DIRECTIONS |
Looking at the listing below, retype exactly the lines starting at the one containing "mesh.materials.append(mat)" and ending at the one containing "# Red outer wall, flaring near the top", both included, and nothing else.

RECORD EXCERPTS |
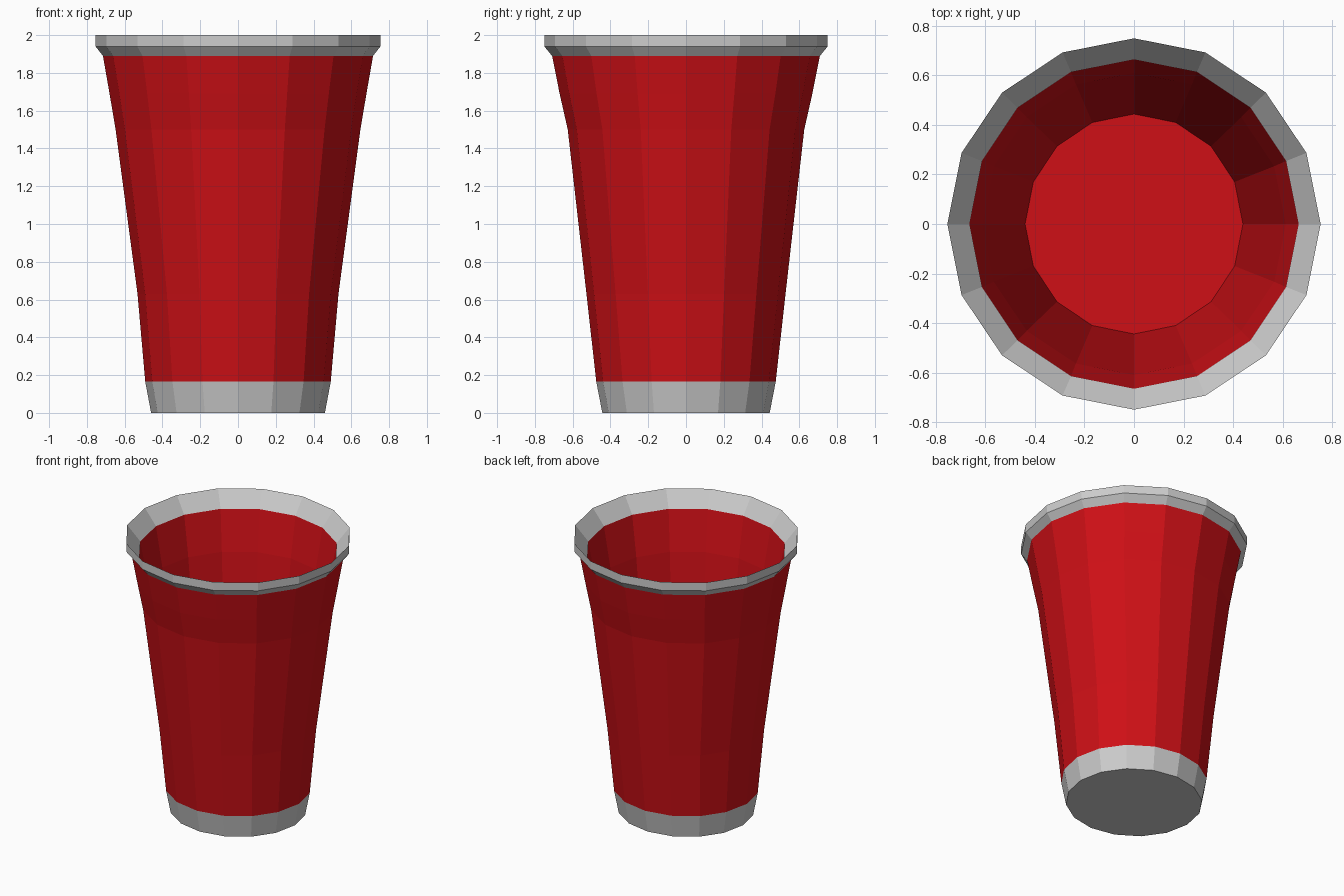
import bpy, bmesh, math

if "Cube" in bpy.data.objects:
    bpy.data.objects.remove(bpy.data.objects["Cube"])

SIDES = 16


def lathe(name, profile, mat=None, cap_first=False, cap_last=False):
    """Spin rows of (x radius, y radius, z): up the outside, down the inside."""
    bm = bmesh.new()
    rings = []
    for rx, ry, z in profile:
        angles = [2 * math.pi * i / SIDES for i in range(SIDES)]
        rings.append([bm.verts.new((rx * math.cos(a), ry * math.sin(a), z)) for a in angles])
    for low, high in zip(rings, rings[1:]):
        for i in range(SIDES):
            j = (i + 1) % SIDES
            bm.faces.new((low[i], low[j], high[j], high[i]))
    if cap_first:
        bm.faces.new(rings[0][::-1])
    if cap_last:
        bm.faces.new(rings[-1])
    mesh = bpy.data.meshes.new(name)
    bm.to_mesh(mesh)
    bm.free()
    obj = bpy.data.objects.new(name, mesh)
    bpy.context.collection.objects.link(obj)
    if mat:
        mesh.materials.append(mat)
    return obj


red = bpy.data.materials.new("red_plastic")
red.diffuse_color = (0.62, 0.005, 0.008, 1)
red.use_nodes = True
red.node_tree.nodes["Principled BSDF"].inputs["Base Color"].default_value = red.diffuse_color

# Grey foot with closed underside
lathe("base_band", [(0.46, 0.443, 0), (0.491, 0.475, 0.165)], cap_first=True)

# Red outer wall, flaring near the top
lathe("outer_wall", [(0.491, 0.475, 0.165), (0.532, 0.527, 0.63),
                     (0.648, 0.626, 1.5), (0.68, 0.669, 1.69),
                     (0.715, 0.709, 1.89)], red)

# Grey lip: outside band and the slope into the cup
lathe("rim", [(0.715, 0.709, 1.89), (0.754, 0.75, 1.94),
              (0.754, 0.75, 2.0), (0.665, 0.665, 1.89)])

# Red inner wall and floor
lathe("inner_wall", [(0.665, 0.665, 1.89), (0.613, 0.61, 1.6),
                     (0.44, 0.444, 0.16)], red, cap_last=True)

OUTPUT FOR THIS TASK |
        mesh.materials.append(mat)
    return obj


red = bpy.data.materials.new("red_plastic")
red.diffuse_color = (0.62, 0.005, 0.008, 1)
red.use_nodes = True
red.node_tree.nodes["Principled BSDF"].inputs["Base Color"].default_value = red.diffuse_color

# Grey foot with closed underside
lathe("base_band", [(0.46, 0.443, 0), (0.491, 0.475, 0.165)], cap_first=True)

# Red outer wall, flaring near the top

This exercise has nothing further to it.